- Aim of the task -
Please return every line of the records below that contains the word "BMVert".

(Plain-text document sources)
Content starts
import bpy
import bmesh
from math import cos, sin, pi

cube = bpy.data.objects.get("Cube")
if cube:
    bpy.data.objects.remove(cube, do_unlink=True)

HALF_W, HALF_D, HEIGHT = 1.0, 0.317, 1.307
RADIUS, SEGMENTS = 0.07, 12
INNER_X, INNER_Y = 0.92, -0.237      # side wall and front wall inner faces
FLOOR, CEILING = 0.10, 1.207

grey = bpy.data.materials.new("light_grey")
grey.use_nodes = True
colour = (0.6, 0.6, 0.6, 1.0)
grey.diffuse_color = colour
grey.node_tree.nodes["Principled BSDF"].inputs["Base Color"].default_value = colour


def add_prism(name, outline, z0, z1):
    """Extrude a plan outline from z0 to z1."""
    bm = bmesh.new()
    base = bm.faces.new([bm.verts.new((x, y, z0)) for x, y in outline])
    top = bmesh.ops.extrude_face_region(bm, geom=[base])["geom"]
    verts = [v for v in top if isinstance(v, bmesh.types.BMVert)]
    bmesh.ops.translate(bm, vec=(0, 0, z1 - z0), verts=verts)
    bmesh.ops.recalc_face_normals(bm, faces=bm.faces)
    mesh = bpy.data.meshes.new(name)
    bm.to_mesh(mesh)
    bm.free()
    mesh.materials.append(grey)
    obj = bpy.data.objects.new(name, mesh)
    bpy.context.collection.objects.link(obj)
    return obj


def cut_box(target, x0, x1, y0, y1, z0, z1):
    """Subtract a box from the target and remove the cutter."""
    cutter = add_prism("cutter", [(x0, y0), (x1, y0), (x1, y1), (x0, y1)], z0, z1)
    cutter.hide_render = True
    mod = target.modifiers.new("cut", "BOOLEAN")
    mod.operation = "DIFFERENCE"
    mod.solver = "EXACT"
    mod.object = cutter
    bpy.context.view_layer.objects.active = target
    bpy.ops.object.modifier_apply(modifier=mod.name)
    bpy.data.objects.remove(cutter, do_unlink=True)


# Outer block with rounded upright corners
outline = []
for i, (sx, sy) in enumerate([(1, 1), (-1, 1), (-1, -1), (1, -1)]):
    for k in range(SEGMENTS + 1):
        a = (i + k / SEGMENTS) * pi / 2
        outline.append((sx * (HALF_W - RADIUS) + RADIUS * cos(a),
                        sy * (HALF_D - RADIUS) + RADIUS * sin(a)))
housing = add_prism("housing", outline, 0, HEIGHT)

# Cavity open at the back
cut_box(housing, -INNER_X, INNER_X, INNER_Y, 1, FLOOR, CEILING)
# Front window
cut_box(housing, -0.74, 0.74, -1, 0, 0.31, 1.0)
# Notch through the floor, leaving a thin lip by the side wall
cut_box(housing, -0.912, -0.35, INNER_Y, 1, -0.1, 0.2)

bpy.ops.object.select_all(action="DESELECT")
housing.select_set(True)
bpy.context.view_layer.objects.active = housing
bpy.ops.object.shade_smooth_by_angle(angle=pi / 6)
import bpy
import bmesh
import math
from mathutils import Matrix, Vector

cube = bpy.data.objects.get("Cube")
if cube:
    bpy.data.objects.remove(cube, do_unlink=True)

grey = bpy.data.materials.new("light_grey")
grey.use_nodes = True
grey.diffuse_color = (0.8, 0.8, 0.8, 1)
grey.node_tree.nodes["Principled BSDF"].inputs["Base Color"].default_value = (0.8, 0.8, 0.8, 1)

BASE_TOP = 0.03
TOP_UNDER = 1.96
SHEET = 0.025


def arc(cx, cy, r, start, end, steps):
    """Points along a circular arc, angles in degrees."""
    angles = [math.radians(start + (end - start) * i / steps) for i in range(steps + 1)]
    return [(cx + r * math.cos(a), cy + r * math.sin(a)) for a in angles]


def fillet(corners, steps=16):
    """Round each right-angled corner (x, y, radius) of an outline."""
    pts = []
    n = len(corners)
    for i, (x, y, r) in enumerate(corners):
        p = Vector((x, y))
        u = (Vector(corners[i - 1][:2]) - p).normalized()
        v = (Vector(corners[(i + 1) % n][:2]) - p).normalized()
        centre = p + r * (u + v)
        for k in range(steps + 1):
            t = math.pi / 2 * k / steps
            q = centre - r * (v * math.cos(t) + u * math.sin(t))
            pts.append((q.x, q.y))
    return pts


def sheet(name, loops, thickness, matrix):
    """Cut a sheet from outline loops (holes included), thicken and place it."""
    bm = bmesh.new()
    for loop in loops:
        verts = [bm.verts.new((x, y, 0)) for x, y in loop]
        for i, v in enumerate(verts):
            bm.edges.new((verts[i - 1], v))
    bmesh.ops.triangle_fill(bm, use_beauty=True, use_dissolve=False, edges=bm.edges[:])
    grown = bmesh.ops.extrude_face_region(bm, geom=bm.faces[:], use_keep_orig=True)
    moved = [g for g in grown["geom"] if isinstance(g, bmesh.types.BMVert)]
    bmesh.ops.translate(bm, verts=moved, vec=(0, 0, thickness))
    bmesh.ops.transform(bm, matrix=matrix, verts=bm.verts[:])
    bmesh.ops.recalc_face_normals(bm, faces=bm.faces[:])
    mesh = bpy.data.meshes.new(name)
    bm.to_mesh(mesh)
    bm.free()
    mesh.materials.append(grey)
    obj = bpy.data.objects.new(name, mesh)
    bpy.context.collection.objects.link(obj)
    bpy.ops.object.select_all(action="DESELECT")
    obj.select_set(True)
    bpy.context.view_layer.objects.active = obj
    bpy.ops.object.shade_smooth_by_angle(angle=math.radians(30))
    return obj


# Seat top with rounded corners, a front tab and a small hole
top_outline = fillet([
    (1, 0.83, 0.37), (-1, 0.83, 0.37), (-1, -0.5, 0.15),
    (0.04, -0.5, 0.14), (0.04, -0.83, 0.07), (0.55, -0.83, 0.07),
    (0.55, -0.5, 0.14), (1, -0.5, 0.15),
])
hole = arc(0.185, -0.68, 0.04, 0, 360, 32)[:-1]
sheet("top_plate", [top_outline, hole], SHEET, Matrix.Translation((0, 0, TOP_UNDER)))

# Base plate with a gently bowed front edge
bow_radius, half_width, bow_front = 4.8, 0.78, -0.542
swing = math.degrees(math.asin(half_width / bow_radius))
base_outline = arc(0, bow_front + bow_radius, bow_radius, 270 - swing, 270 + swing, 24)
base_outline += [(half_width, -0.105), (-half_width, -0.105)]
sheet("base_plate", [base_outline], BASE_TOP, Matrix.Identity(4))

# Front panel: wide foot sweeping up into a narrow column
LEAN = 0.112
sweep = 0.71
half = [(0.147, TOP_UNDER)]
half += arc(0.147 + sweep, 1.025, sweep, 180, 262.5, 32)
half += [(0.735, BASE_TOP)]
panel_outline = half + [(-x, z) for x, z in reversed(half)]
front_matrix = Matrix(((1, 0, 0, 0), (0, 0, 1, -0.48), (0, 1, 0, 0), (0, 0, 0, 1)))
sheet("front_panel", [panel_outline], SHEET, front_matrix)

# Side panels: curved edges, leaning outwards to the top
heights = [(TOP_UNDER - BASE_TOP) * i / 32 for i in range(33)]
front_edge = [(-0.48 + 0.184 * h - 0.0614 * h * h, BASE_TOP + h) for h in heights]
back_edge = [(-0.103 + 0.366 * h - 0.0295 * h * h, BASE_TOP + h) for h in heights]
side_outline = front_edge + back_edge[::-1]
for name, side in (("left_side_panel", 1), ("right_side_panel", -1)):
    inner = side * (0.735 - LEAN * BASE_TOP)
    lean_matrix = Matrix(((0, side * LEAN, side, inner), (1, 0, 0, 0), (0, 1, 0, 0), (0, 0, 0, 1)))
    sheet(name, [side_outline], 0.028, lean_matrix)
Content ends
- Output of the exercise -
    verts = [v for v in top if isinstance(v, bmesh.types.BMVert)]
    moved = [g for g in grown["geom"] if isinstance(g, bmesh.types.BMVert)]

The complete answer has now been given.